“She’s fantastic; the kids really, really love her,” says Dowiatt, SIS/MA ’10, LAMB Site Director for Kid Power. “I think she relates really well to the students; she’s always very positive, smiles a lot, is pretty easygoing. Her passion and her focus is obviously on health education. This year she’s been doing an internship with me—she’s helped develop some of the lessons about nutrition and I’ve encouraged her to share those lessons with the students.”
And Rivera isn’t the only AU student at Kid Power. The organization employed both university alumni and 44 FWS students in fall 2012—about five to six AU volunteers are located at each of Kid Power’s 10 sites, Dowaitt says—and that atmosphere creates an undeniable sense of camaraderie.
“This past summer, we had this close connection,” Rivera says of her AU peers who also worked with Kid Power at their summer camp. “We all hung out at night, we had dinner and stuff together—we created this little AU family.”
And as for Rivera’s own family, they’ve been affected by her college choice, too. Although her mother was initially skeptical of her decision to apply to AU and hoped Rivera would help her with her small business, she’s grown to appreciate that Rivera “wants to do more”—“she’s always encouraging me, and now she brags about me going to college,” Rivera says. And Rivera’s younger sister has followed in her footsteps, and is currently a student at Georgetown University.
With graduation coming up in May, Rivera hopes to volunteer with other health- or children-focused nonprofit organizations and eventually gain employment at one; graduate school isn’t out of the question, either. But for now, she’s staying with Kid Power, hoping to introduce students to healthy recipes and eating habits. Without these FWS opportunities, Rivera says she’s not sure how she would have been able to so effectively prepare for her career.
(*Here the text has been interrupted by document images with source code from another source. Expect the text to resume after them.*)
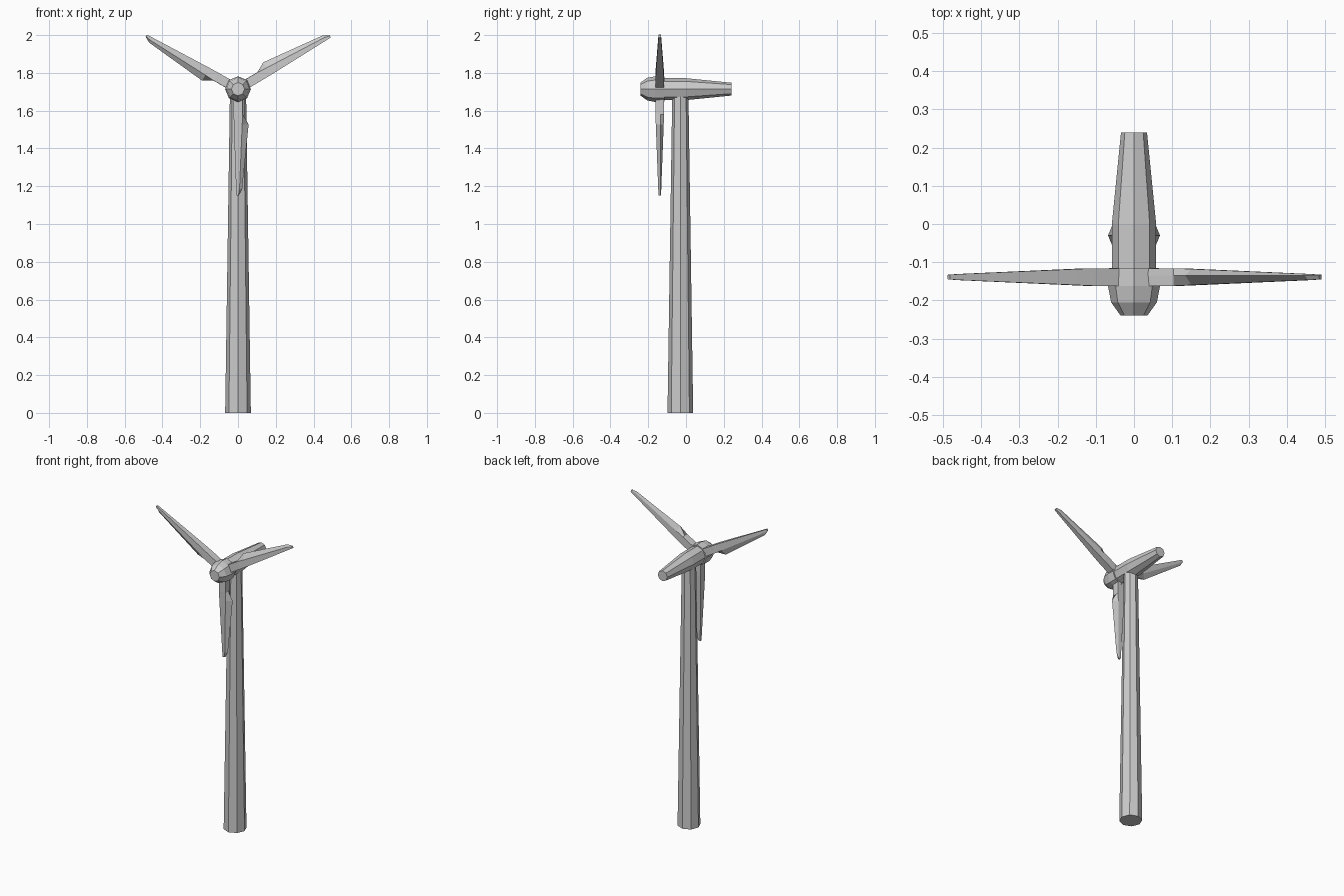
import bpy, math
from mathutils import Vector

if "Cube" in bpy.data.objects:
    bpy.data.objects.remove(bpy.data.objects["Cube"])

HUB_Z = 1.714      # height of rotor axis
ROTOR_Y = -0.139   # plane of the blades


def loft(name, rings):
    """Bridge equal-sized rings of points and cap both ends."""
    n = len(rings[0])
    verts = [p for r in rings for p in r]
    faces = [list(range(n)), list(range(len(verts) - n, len(verts)))]
    for k in range(len(rings) - 1):
        for i in range(n):
            j = (i + 1) % n
            faces.append([k * n + i, k * n + j, (k + 1) * n + j, (k + 1) * n + i])
    me = bpy.data.meshes.new(name)
    me.from_pydata(verts, [], faces)
    ob = bpy.data.objects.new(name, me)
    bpy.context.collection.objects.link(ob)
    bpy.context.view_layer.objects.active = ob
    bpy.ops.object.mode_set(mode='EDIT')
    bpy.ops.mesh.select_all(action='SELECT')
    bpy.ops.mesh.normals_make_consistent(inside=False)
    bpy.ops.object.mode_set(mode='OBJECT')
    return ob


def octagon(r):
    return [(r * math.cos(i * math.pi / 4), r * math.sin(i * math.pi / 4)) for i in range(8)]


def along_y(name, profile):
    return loft(name, [[(a, y, HUB_Z + b) for a, b in octagon(r)] for y, r in profile])


# Tapered tower
loft("tower", [[(a, b - 0.03, z) for a, b in octagon(r)]
               for z, r in [(0, 0.068), (1.68, 0.043)]])

# Nacelle and hub
along_y("nacelle", [(-0.115, 0.058), (0.0, 0.058), (0.24, 0.034)])
along_y("hub", [(-0.24, 0.035), (-0.205, 0.06), (-0.163, 0.068), (-0.115, 0.066)])

# Blades: distance, leading edge, ridge, trailing edge, half thickness
stations = [(0.03, -0.024, 0.025, 0.026, 0.023),
            (0.134, -0.023, 0.025, 0.026, 0.023),
            (0.187, -0.022, 0.022, 0.056, 0.021),
            (0.53, -0.010, 0.008, 0.022, 0.008),
            (0.562, -0.009, 0.002, 0.005, 0.006)]
for i, name in enumerate(["blade_right", "blade_left", "blade_lower"]):
    a = math.radians(30 + 120 * i)
    out = Vector((math.cos(a), 0, math.sin(a)))
    side = Vector((-math.sin(a), 0, math.cos(a)))
    rings = []
    for d, lead, ridge, trail, t in stations:
        section = [(lead, -t), (ridge, -t), (trail, 0.004), (ridge, t), (lead, t)]
        rings.append([out * d + side * v + Vector((0, ROTOR_Y + y, HUB_Z)) for v, y in section])
    loft(name, rings)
“I never heard of Kid Power or DC Reads before federal work study, but it’s my interest to work with kids and to help them,” Rivera says. “If it weren’t for [FWS], I don’t know how I would get this experience.”